The Care Quality Commission has just produced its first series of reports on ‘Care Homes’ both council- and privately-owned, after the upheaval of senior management. These are the places where we send our ‘loved ones’ when they become ill; or disabled, mentally or physically, or perhaps, to use a more truthful terminology, to place them ‘out of sight and mind’.
Sometimes, it is true, our old relatives have succumbed to mental illlnesses: alzheimers’, dementia, or that modern curse. so far untreatable and only partially-diagnosed; schizophrenia. A dearly-loved mother, an elderly aunt of mine, stayed in a care home for the last few months of her life because she was becoming violent and unmanageable in a domestic environment; and I watched as the mental deterioration took its toll upon the capacities of a once-razor-sharp intellect; to the extent that she did not even recognise me when visiting.
As a nation, we have become steadily divorced from the old principles of decency, of family ties, of patriarchal or matriarchal duty; and have replaced those invisible ties with financial ones: can we afford this centre, or can we move the old dear into this ‘care home’ with the least inconvenience to the wider family?
To quote from a recent CQC report on an outfit which called itself the ‘Whitstable Nursing Home’, although a less-likely ‘home’ environment was found in the words:-
A trolley with people’s drinks on was chipped and had dirty marks over it. Some stands for catheter bags were chipped exposing bare metal that had rusted making it very difficult to keep clean. The radiator in the front hallway had brown splash marks over it. The carpets were dirty throughout the home. Staff said it was up to the night staff to vacuum the night before but it ‘depends who is on’. The carpets appeared not to have not been vacuumed.
People were given cream coloured plastic cups to drink from and some were not clean. One person showed us their brown stained cup and said “It’s rubbish, look at that. You would think they would try to clean them or throw them away. It’s a bit grotty isn’t it?”

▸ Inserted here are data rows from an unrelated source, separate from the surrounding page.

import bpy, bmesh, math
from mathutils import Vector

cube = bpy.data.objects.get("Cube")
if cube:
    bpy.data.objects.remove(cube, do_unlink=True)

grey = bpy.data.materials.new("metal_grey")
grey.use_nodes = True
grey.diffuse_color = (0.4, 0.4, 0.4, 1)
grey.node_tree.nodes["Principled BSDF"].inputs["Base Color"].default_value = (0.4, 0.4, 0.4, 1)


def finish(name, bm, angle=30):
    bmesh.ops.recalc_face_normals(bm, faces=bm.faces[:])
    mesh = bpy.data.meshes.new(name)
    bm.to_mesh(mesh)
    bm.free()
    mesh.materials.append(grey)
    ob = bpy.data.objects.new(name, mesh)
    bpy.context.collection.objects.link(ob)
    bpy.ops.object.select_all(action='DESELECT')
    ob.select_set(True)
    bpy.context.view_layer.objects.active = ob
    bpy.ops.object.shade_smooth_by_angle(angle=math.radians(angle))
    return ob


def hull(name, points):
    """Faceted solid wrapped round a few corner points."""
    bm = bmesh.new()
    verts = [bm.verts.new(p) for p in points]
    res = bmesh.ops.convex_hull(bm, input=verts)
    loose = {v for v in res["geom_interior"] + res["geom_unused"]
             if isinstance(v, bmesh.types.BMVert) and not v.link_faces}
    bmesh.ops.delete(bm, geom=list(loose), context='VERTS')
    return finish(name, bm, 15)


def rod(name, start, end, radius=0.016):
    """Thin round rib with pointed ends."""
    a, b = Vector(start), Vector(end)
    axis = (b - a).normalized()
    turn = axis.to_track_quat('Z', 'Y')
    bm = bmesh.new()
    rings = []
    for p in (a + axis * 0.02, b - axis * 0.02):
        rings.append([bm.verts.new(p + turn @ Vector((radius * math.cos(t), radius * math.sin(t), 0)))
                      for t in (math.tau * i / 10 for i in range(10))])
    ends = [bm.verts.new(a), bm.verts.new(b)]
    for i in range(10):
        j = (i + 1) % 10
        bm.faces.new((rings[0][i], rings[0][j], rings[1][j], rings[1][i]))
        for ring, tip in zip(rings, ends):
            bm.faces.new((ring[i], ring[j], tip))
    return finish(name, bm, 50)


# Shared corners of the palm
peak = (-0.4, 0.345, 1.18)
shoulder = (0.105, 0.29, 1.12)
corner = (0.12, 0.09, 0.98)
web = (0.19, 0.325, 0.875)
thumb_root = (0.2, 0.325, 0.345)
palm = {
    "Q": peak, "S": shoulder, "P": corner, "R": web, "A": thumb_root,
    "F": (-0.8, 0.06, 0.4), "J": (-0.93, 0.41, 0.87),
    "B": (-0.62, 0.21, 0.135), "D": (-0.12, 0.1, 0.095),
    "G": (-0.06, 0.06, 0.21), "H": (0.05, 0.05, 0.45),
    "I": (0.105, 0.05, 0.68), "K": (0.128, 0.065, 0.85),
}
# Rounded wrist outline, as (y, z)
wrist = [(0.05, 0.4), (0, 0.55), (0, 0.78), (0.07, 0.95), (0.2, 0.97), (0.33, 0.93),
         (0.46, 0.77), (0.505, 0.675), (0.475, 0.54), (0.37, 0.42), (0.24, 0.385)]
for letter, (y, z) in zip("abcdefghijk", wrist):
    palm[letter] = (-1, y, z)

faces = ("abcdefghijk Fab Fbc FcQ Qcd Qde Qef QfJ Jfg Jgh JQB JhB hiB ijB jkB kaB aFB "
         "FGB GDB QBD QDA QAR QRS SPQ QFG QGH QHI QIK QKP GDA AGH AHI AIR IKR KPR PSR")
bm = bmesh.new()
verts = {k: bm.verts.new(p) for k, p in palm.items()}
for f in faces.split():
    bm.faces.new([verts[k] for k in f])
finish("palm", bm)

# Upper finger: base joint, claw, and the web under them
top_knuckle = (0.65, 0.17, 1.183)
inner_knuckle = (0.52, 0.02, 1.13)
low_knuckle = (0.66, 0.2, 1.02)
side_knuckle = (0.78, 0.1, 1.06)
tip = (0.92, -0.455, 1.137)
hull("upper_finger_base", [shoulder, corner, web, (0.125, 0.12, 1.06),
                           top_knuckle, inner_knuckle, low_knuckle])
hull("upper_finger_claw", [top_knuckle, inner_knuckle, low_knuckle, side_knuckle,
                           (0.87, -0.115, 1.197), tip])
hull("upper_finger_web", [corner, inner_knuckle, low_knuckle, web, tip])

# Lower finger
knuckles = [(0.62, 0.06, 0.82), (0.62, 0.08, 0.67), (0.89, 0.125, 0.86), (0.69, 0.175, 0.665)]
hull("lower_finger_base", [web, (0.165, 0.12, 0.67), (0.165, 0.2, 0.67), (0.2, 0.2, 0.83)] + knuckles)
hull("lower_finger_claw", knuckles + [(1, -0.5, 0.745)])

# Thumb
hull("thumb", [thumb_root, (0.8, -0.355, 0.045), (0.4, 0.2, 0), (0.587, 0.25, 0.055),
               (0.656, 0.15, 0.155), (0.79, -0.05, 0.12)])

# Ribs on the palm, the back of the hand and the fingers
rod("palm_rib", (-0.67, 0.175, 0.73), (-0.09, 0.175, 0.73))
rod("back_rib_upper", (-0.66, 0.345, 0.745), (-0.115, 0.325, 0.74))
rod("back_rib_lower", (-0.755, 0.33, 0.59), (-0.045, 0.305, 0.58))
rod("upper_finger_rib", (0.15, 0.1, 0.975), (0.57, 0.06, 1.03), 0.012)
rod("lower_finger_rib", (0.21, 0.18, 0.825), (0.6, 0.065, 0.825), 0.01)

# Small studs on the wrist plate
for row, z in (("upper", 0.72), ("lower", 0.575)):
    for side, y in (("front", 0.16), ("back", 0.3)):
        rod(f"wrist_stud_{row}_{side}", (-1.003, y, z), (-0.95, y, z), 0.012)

The bins in some of the toilets were full. The bin in the staff toilet was full and had no lid to prevent cross infection. The bins outside were not secured and could be accessed by anyone. The sharps bin was not locked and was a quarter full with incontinence pads. The clinical bin was half full with incontinence pads and was not locked. The lid did not fit properly and it smelled strongly of urine. Of three waste bins two had closed lids and one was so full it was overflowing and the lid could not be shut.
I would simply ask ATW readers to study any of the similar reports identified in the Daily Telegraph page on the CQC statements, one of the first done from a realistic and honest point of view; or download the spreadsheet from the CQC website, and then ask yourselves if this state of affairs has come about in the past three months, or has it been allowed to continue through superficial and peremptory ‘Inspections’ by a series of groups who couldn’t organise a piss-up in a brewery, never mind inspect a whole industry?
And just before anyone out there accuses me of writing of that which I know nothing about, I would simply point to this in my own defence.